1) Column of Fire by Ken Follett – Third book in series by the author revolving about the fictional city of Kingsbridge in England. Set during the Elizabethan period and is masterful description of that age and the rise to power of Elizabeth I. As always characterizations are masterful, plot mesmerizing.
2) Charlatans by Robin Cook – Latest book by Cook. Similar to all prior novels talks about an error occurring during a routine medical procedure, the death of the patient and the fault attempting to be laid on the wrong person. Medical information well executed to be understood by us laymen.
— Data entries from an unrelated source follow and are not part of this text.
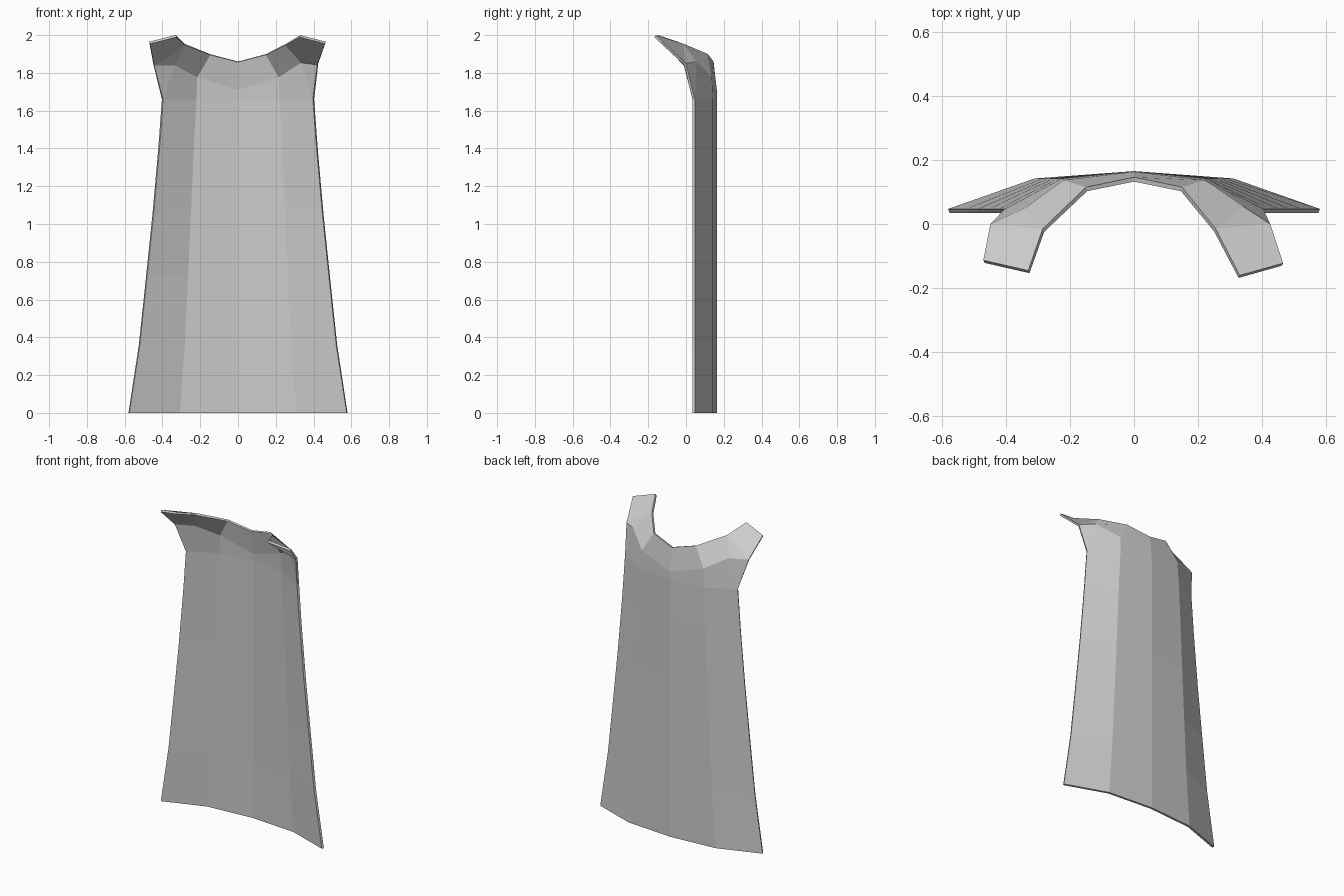
import bpy
import bmesh

cube = bpy.data.objects.get("Cube")
if cube:
    bpy.data.objects.remove(cube, do_unlink=True)

# Cloth colour
cloth = bpy.data.materials.new("grey cloth")
cloth.use_nodes = True
colour = (0.6, 0.6, 0.6, 1)
cloth.diffuse_color = colour
cloth.node_tree.nodes["Principled BSDF"].inputs["Base Color"].default_value = colour

# Hanging panel rows: height, fold x, edge x
ROWS = [(0, 0.31, 0.58), (0.36, 0.285, 0.525), (0.72, 0.268, 0.487),
        (1.05, 0.253, 0.453), (1.4, 0.238, 0.422), (1.66, 0.225, 0.403)]

# Yoke and shoulder points of each side, outer surface
LEFT = dict(yoke=(0.22, 0.137, 1.78), pleat=(0.34, 0.055, 1.86),
            arm=(0.425, 0.0, 1.85), nape=(0.15, 0.115, 1.90),
            neck=(0.255, -0.015, 1.955), tip_in=(0.33, -0.16, 2.0),
            tip_out=(0.465, -0.122, 1.965))
RIGHT = dict(LEFT, pleat=(0.34, 0.05, 1.845), arm=(0.448, 0.0, 1.845),
             neck=(0.285, -0.015, 1.955), tip_in=(0.33, -0.145, 2.0),
             tip_out=(0.47, -0.113, 1.965))

bm = bmesh.new()
spine = [bm.verts.new((0, 0.165, row[0])) for row in ROWS]
yoke_mid = bm.verts.new((0, 0.163, 1.71))
nape_mid = bm.verts.new((0, 0.146, 1.86))


def build_side(sign, points):
    """One half of the cape: panel, yoke and shoulder flap."""
    def vert(p):
        return bm.verts.new((sign * p[0], p[1], p[2]))

    def face(*verts):
        bm.faces.new(verts if sign < 0 else verts[::-1])

    fold = [vert((f, 0.142, z)) for z, f, e in ROWS]
    edge = [vert((e, 0.047, z)) for z, f, e in ROWS]
    for i in range(len(ROWS) - 1):
        face(spine[i], spine[i + 1], fold[i + 1], fold[i])
        face(fold[i], fold[i + 1], edge[i + 1], edge[i])

    p = {name: vert(co) for name, co in points.items()}
    # Yoke
    face(spine[-1], yoke_mid, fold[-1])
    face(yoke_mid, p["yoke"], fold[-1])
    face(yoke_mid, nape_mid, p["nape"], p["yoke"])
    face(fold[-1], p["yoke"], p["pleat"], edge[-1])
    # Shoulder flap
    face(p["yoke"], p["nape"], p["neck"], p["pleat"])
    face(edge[-1], p["pleat"], p["arm"])
    face(p["pleat"], p["neck"], p["arm"])
    face(p["neck"], p["tip_in"], p["tip_out"], p["arm"])


build_side(1, LEFT)
build_side(-1, RIGHT)
bmesh.ops.recalc_face_normals(bm, faces=bm.faces)

# Outer surface faces the back
bm.faces.ensure_lookup_table()
if bm.faces[0].normal.y < 0:
    bmesh.ops.reverse_faces(bm, faces=bm.faces)

mesh = bpy.data.meshes.new("cape")
bm.to_mesh(mesh)
bm.free()
mesh.materials.append(cloth)
cape = bpy.data.objects.new("cape", mesh)
bpy.context.collection.objects.link(cape)

# Cloth thickness, inwards
thickness = cape.modifiers.new("thickness", "SOLIDIFY")
thickness.thickness = 0.014
thickness.offset = -1
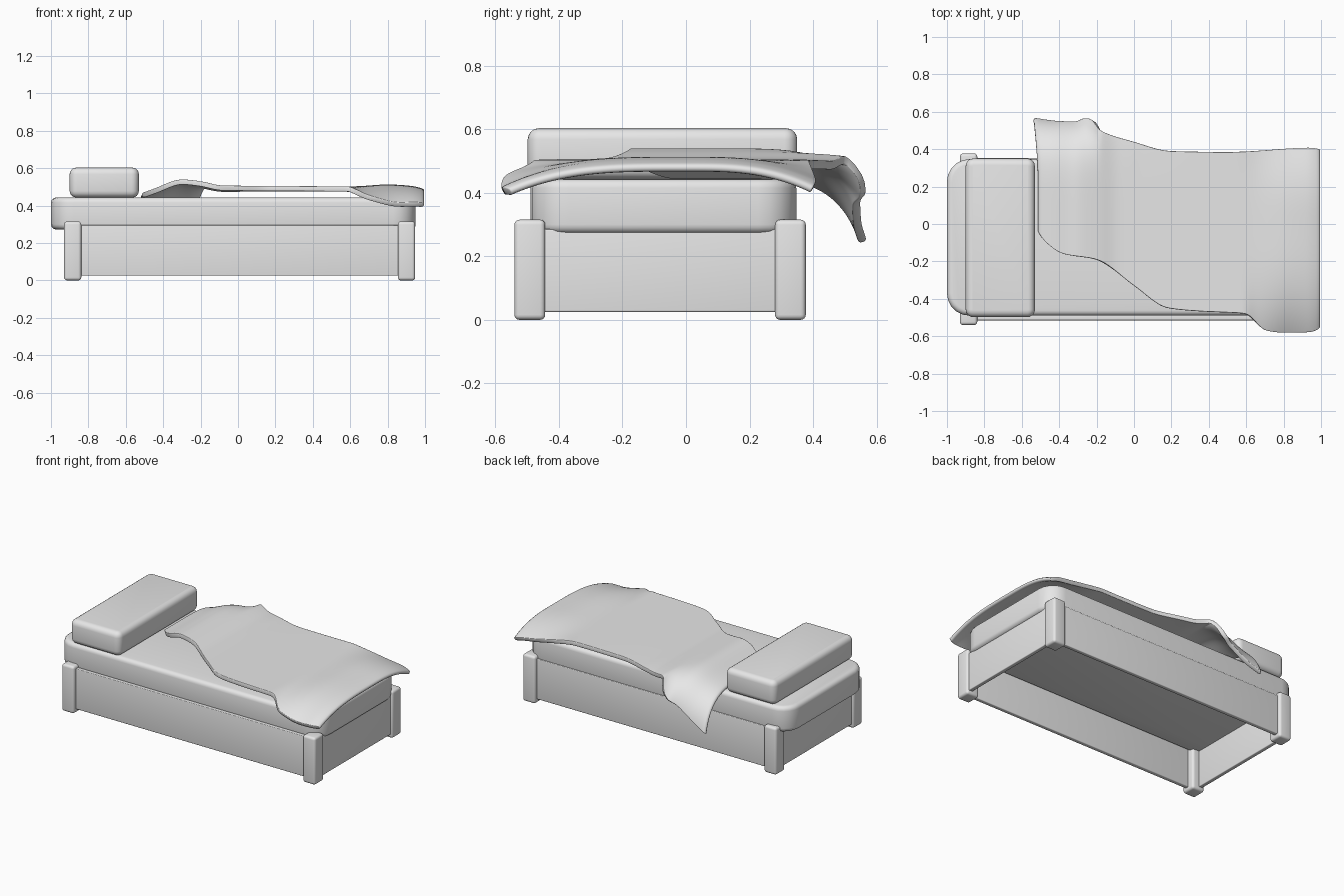
import bpy, bmesh, math
from mathutils import Vector

cube = bpy.data.objects.get("Cube")
if cube:
    bpy.data.objects.remove(cube, do_unlink=True)

grey = bpy.data.materials.new("plain_grey")
grey.use_nodes = True
grey.diffuse_color = (0.8, 0.8, 0.8, 1)
grey.node_tree.nodes["Principled BSDF"].inputs["Base Color"].default_value = (0.8, 0.8, 0.8, 1)


def finish(name, bm):
    bmesh.ops.recalc_face_normals(bm, faces=bm.faces)
    mesh = bpy.data.meshes.new(name)
    bm.to_mesh(mesh)
    bm.free()
    mesh.materials.append(grey)
    obj = bpy.data.objects.new(name, mesh)
    bpy.context.collection.objects.link(obj)
    bpy.ops.object.select_all(action="DESELECT")
    obj.select_set(True)
    bpy.context.view_layer.objects.active = obj
    bpy.ops.object.shade_smooth_by_angle(angle=math.radians(40))
    return obj


def rounded_box(name, low, high, edge, corner=0):
    """Box between two corners, with optional wide plan corners and soft edges."""
    low, high = Vector(low), Vector(high)
    bm = bmesh.new()
    bmesh.ops.create_cube(bm, size=1)
    for v in bm.verts:
        v.co = Vector((v.co[i] * (high[i] - low[i]) + (low[i] + high[i]) / 2 for i in range(3)))
    if corner:
        upright = [e for e in bm.edges if abs(e.verts[0].co.z - e.verts[1].co.z) > 0.01]
        bmesh.ops.bevel(bm, geom=upright, offset=corner, segments=5, profile=0.5, affect="EDGES")
    sharp = [e for e in bm.edges if e.calc_face_angle(0) > 1]
    bmesh.ops.bevel(bm, geom=sharp, offset=edge, segments=4, profile=0.5, affect="EDGES")
    return finish(name, bm)


# Corner posts
for end, x in (("head", -0.93), ("foot", 0.855)):
    for side, y in (("right", -0.54), ("left", 0.28)):
        rounded_box(f"{end}_{side}_post", (x, y, 0), (x + 0.092, y + 0.097, 0.315), 0.016)

# Thin frame boards
for side, y in (("right", -0.515), ("left", 0.325)):
    rounded_box(side + "_side_board", (-0.89, y, 0.025), (0.91, y + 0.028, 0.295), 0.005)
for end, x in (("head", -0.915), ("foot", 0.905)):
    rounded_box(end + "_end_board", (x, -0.5, 0.025), (x + 0.028, 0.34, 0.285), 0.005)

# Mattress and pillow
rounded_box("mattress", (-1, -0.49, 0.272), (0.95, 0.347, 0.443), 0.028, 0.12)
rounded_box("pillow", (-0.9, -0.498, 0.443), (-0.53, 0.35, 0.603), 0.035, 0.04)

# Blanket outline and height along the bed
FRONT = [(-0.52, -0.03), (-0.49, -0.08), (-0.38, -0.16), (-0.2, -0.19), (0, -0.33), (0.18, -0.45),
         (0.35, -0.467), (0.6, -0.48), (0.7, -0.57), (0.8, -0.583), (0.95, -0.58), (1, -0.555)]
BACK = [(-0.52, 0.59), (-0.4, 0.572), (-0.225, 0.565), (-0.195, 0.51), (0, 0.44),
        (0.2, 0.39), (0.5, 0.385), (0.95, 0.41), (1, 0.4)]
CREST = [(-0.52, 0.465), (-0.45, 0.49), (-0.3, 0.54), (-0.2, 0.53), (-0.08, 0.507),
         (0.62, 0.503), (0.8, 0.513), (0.93, 0.505), (1, 0.488)]
FRONT_DROP = [(0.6, 0), (0.72, 0.06), (0.85, 0.095), (1, 0.075)]
BACK_DROP = [(-0.52, 0.22), (-0.4, 0.2), (-0.24, 0.12), (-0.19, 0.01), (0.55, 0), (0.85, 0.06), (1, 0.07)]


def along(points, x):
    """Smooth monotone reading of a short table of points."""
    if x <= points[0][0]:
        return points[0][1]
    slopes = [(b[1] - a[1]) / (b[0] - a[0]) for a, b in zip(points, points[1:])]
    for i, (a, b) in enumerate(zip(points, points[1:])):
        if x <= b[0]:
            def tangent(k):
                if k <= 0 or k >= len(slopes):
                    return slopes[min(max(k, 0), len(slopes) - 1)]
                p, q = slopes[k - 1], slopes[k]
                return 2 * p * q / (p + q) if p * q > 0 else 0
            w = b[0] - a[0]
            t = (x - a[0]) / w
            return (a[1] * (1 + 2 * t) * (1 - t) ** 2 + tangent(i) * w * t * (1 - t) ** 2
                    + b[1] * t * t * (3 - 2 * t) + tangent(i + 1) * w * t * t * (t - 1))
    return points[-1][1]


def blanket_point(u, v):
    x = -0.52 + 1.52 * u
    lo, hi = along(FRONT, x), along(BACK, x)
    v = 0.5 - 0.5 * math.cos(math.pi * v)
    y = lo + (hi - lo) * v
    front = max(0, (y + 0.05) / (lo + 0.05)) if lo < -0.3 else 0
    back = max(0, (y - 0.05) / (hi - 0.05))
    power = 5 if x < 0 else 2.5
    z = along(CREST, x) - along(FRONT_DROP, x) * front ** 3 - along(BACK_DROP, x) * back ** power
    # The head corner flares out and the hanging flap tucks in
    flare = max(0, y - 0.3) * max(0, -x - 0.3) * 0.3
    tuck = 0.02 * back ** 12 if x < -0.3 else 0
    return (x - flare, y - tuck, z)


# Draped blanket sheet, thickened downwards
ROWS, COLS = 56, 28
bm = bmesh.new()
grid = [[bm.verts.new(blanket_point(i / ROWS, j / COLS)) for j in range(COLS + 1)] for i in range(ROWS + 1)]
for i in range(ROWS):
    for j in range(COLS):
        bm.faces.new((grid[i][j], grid[i + 1][j], grid[i + 1][j + 1], grid[i][j + 1]))
blanket = finish("blanket", bm)
if blanket.data.polygons[0].normal.z < 0:
    blanket.data.flip_normals()
thick = blanket.modifiers.new("thickness", "SOLIDIFY")
thick.thickness = 0.027
thick.offset = -1
soft = blanket.modifiers.new("soft_edges", "SUBSURF")
soft.levels = soft.render_levels = 1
3) Execute Authority by Dalton Fury – Novel concerns the actions of Kolt Rayner and his Delta Force squadron. Action galore in solving attempted assassination of the American president while on a visit to Greece. Unfortunately the final book about Rayner since the author Dalton Fury passed away from cancer prior to publication. He will be missed by his readers.
4) Red Swan by Peter Deutermann – Deutermann finished a career in the navy emerging with the rank of Captain. Since his retirement he has dedicated himself to writing novels based on his knowledge of things military. “Red Swan” describes the efforts of both the FBI and the CIA in their constant efforts to protect America from it’s foreign and domestic enemies. A swan is an action taken against a person or group in which the perpetrator takes the attitude that they know nothing about what has happened. One of Mr Deutermann’s best plots.
5) When You Disappeared by John Marrs – Fascinating plot about the ramifications of a marriage during which the husband disappears for 25 years. Action starts when he suddenly returns home. The happenings to both the husband and wife form the crux of the book and leave the reader with a sigh and a feeling of having undergone a major event.
6) The Irregular by H.B. Lyle – Novel about the founding of the British Secret Service during the early years of the 20th century. Investigations have been started against Germany and Russia with the probable advent of WWI. Actual Persona that lived during that period are incorporated into the book and long mention is made regarding Sir Arthur Conan Doyle’s character of Sherlock Holmes. Reason being that Holmes was one of the earliest characters using close examination and sound reasoning to solve cases.
7) Fever by Deon Meyer – Meyer is a South African author who has begun reaching readers in the United States. Fever is a monumental work by him describing actions by people surviving a 21st century black death plague that has killed off most of the world’s population. Surviving and than taking on the task of rebuilding civilization as best as they could. Plenty of heroes as well as villains make for a fascinating read.
8) Poison by Galt Niederhoffer – Niederhoffer enjoys a very rewarding and satisfying career as a first line maker of award winning films. She also has time somehow to write novels such as this one that are very well done. The book is a look at the second place that women seem to be awarded vis a vis men. A wife finds that her husband is trying to kill her in order to get out of the marriage. She attempts to get help from other people, the police and even her own mother who all seem to take the attitude that her husband is not in the wrong.
9) Weycombe by G.M. Malliet – A murder mystery set in an upscale community. The book is set in first person narrative, somewhat tongue in cheek but also a character study of witness testifying. Each person questioned about the murder has seen the same things but offers a different narrative describing those events.
10) The Prague Sonata by Bradford Morrow – A book that is in every way beautiful revolving around the search for a libretto of an unknown piece of music by a famous writer. Starting at the end of World War I in Czechoslovakia moving through World War II and the subsequent the later occupation by Russia. Later following one of the two principal characters to London and than the United States it brings her together with the other principal in a search for the missing Sonata. Leaves the reader with the feeling that they have just experienced something wonderful.